It is purely economics. Almost anything can be repaired but for a price. The airline, owner (leasing company or bank), and the insurance company all determine what is the most reasonable and cost-effective course of action.
Also depends on an airline's fleet plans. If the fleet type was being retired or removed, then they wouldn't bother to repair the aircraft.
Engines, systems, doors, tails, and even wings can be replaced or repaired. However if there is significant bending to the fuselage or damage to the pressure bulkheads the aircraft will be written off.
"Damaged beyond repair" all depends on the extent of the damage, what parts need to be repaired/replaced, and the amount of labor required to repair.
A newer aircraft will often be repaired since it still has substancial value. The bar can be much lower on an older, fully depreciated, and paid-off aircraft.
This is often why you will see newer aircraft repaired, while with an older aircraft even a minor issue will send it off to retirement. An example of such was the NW
DC-9-50 up in MSP
a few years ago that lost braking power and collided with an Airbus.
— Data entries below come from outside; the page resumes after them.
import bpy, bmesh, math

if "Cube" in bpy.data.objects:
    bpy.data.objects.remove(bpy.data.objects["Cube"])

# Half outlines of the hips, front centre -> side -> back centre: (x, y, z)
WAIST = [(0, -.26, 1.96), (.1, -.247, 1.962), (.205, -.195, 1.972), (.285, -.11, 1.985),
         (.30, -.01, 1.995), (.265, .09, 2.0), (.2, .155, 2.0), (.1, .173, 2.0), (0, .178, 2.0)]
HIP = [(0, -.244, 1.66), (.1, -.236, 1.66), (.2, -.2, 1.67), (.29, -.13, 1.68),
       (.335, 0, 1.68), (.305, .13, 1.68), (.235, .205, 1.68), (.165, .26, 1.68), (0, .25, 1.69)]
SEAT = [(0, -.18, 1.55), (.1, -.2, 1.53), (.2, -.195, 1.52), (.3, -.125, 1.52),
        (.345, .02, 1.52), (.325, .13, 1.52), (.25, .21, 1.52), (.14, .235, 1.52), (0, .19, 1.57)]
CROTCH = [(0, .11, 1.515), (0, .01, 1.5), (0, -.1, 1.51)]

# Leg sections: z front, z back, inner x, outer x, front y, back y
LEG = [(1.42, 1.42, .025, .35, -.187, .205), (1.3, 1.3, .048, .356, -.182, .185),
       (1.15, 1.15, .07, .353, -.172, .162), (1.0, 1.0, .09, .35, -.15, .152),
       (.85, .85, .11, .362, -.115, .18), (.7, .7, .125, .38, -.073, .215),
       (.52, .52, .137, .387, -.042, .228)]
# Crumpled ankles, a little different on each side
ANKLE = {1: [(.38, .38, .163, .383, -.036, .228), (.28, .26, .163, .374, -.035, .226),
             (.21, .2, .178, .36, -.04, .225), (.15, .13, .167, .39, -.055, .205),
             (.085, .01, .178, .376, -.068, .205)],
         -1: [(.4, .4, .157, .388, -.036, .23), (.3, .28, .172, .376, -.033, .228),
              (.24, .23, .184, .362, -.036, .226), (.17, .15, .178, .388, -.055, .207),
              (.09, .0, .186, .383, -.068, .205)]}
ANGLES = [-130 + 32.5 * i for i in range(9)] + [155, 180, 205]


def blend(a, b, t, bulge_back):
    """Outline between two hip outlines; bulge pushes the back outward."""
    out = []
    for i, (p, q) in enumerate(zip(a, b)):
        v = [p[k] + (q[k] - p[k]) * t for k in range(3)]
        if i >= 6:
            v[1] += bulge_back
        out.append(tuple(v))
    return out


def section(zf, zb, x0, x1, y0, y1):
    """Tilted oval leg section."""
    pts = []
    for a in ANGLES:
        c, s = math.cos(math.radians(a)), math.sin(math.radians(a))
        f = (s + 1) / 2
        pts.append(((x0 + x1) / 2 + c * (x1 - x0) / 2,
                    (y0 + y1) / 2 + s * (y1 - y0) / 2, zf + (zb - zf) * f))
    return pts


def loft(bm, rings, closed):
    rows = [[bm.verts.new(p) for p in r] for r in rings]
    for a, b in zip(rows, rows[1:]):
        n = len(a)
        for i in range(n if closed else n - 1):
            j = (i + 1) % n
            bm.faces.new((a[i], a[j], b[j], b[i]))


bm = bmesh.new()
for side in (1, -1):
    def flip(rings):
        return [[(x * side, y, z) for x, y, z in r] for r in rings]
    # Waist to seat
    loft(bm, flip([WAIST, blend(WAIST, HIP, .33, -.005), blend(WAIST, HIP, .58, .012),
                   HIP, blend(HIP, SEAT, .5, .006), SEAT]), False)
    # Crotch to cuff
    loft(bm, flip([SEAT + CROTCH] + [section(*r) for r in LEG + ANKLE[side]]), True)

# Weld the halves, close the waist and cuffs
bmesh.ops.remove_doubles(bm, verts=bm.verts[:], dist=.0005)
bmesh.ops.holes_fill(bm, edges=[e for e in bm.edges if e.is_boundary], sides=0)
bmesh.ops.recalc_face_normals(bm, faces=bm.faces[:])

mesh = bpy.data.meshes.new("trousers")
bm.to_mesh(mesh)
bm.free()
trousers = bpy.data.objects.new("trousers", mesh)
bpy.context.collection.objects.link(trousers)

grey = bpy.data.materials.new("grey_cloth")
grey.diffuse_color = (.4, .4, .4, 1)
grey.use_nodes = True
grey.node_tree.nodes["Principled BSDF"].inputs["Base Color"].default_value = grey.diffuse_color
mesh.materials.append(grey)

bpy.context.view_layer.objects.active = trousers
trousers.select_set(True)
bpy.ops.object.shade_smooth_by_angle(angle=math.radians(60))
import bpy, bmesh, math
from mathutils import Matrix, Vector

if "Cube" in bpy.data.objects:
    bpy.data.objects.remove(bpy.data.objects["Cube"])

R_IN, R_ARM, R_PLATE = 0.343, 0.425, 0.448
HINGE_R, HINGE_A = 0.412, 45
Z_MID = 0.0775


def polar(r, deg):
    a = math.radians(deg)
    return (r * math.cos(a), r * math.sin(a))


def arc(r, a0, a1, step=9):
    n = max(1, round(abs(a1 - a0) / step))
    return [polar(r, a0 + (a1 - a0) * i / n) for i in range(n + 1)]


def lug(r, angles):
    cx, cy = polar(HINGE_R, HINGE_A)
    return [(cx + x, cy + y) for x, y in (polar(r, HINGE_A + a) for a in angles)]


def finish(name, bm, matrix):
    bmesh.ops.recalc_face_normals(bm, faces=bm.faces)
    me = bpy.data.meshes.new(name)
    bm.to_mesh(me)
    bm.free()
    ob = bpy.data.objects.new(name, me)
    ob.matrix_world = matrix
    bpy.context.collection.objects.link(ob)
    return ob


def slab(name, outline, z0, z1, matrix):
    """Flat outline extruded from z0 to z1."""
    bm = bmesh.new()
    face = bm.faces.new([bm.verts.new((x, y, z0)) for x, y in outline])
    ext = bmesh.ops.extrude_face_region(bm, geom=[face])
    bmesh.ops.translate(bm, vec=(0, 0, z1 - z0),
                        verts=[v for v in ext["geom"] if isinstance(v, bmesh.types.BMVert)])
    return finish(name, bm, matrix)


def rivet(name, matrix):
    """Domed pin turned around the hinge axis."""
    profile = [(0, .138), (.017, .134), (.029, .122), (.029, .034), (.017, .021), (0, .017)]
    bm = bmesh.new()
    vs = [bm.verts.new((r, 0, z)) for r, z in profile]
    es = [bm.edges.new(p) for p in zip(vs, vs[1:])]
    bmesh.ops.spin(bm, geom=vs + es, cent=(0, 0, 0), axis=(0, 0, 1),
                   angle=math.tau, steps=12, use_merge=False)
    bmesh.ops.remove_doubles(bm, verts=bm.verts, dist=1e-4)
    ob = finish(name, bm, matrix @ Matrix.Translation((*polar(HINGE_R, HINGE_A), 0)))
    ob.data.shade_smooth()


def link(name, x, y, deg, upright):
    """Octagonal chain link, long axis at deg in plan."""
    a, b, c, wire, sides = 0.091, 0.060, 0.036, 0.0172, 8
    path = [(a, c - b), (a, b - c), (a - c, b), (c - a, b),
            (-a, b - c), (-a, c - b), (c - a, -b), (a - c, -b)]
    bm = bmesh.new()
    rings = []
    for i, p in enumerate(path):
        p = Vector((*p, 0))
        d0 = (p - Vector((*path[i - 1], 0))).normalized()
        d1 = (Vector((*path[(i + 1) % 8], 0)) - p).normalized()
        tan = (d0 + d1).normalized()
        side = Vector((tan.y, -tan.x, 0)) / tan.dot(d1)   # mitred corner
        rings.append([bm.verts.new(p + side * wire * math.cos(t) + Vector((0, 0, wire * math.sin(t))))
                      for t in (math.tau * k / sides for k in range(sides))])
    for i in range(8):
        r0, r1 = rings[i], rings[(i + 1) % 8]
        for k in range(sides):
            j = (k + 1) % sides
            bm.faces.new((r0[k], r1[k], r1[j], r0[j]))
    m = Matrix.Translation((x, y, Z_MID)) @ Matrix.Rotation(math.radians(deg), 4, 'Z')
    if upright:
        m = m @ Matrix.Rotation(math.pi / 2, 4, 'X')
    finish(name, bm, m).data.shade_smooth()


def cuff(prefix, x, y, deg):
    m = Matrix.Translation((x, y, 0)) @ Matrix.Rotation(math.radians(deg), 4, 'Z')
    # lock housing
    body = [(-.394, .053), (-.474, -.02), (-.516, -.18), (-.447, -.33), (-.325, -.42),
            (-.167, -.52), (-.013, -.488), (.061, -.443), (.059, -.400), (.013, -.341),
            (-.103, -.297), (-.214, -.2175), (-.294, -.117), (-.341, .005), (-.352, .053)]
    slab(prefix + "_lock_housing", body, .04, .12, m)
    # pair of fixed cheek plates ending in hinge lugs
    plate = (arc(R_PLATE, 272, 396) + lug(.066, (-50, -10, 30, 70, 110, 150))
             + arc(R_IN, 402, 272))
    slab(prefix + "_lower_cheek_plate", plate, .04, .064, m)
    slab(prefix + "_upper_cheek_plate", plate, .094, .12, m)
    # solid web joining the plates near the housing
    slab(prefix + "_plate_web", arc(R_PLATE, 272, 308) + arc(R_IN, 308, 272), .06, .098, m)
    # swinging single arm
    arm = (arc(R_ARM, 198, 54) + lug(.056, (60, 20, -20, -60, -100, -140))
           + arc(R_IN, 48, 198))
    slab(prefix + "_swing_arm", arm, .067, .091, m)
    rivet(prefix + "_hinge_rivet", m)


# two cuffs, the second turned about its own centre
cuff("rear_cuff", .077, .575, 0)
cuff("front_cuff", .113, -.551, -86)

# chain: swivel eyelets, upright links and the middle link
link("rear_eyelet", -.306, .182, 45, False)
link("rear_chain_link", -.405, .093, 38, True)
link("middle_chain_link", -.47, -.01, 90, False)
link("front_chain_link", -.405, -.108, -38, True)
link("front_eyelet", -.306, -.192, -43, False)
The damage to the DC-9 was repairable, but expensive especially for a 30 year old aircraft. Wheras similar, if not worse damaged occured to a NW
757 a fews ago in LGA
but that aircraft was repaired and returned to service.
727 where its wing sheared into the side of a NW
DC-9 lost in the fog while taking off in DTW
in December 1990
There was a E-170 in CLE
a few years ago that suffered significant damage to the forward fuselage during a runway incident in a snowstorm.
A Mesaba Saab 340 that was significantly damaged when a hangar collapsed from high winds in a thunderstorm in DTW
back in 2000; required new horizontal and vertical stabilizers I believe.
The Express I Saab 340 that rolled into a concrete drainage ditch in MEM
, aka the "ditch witch"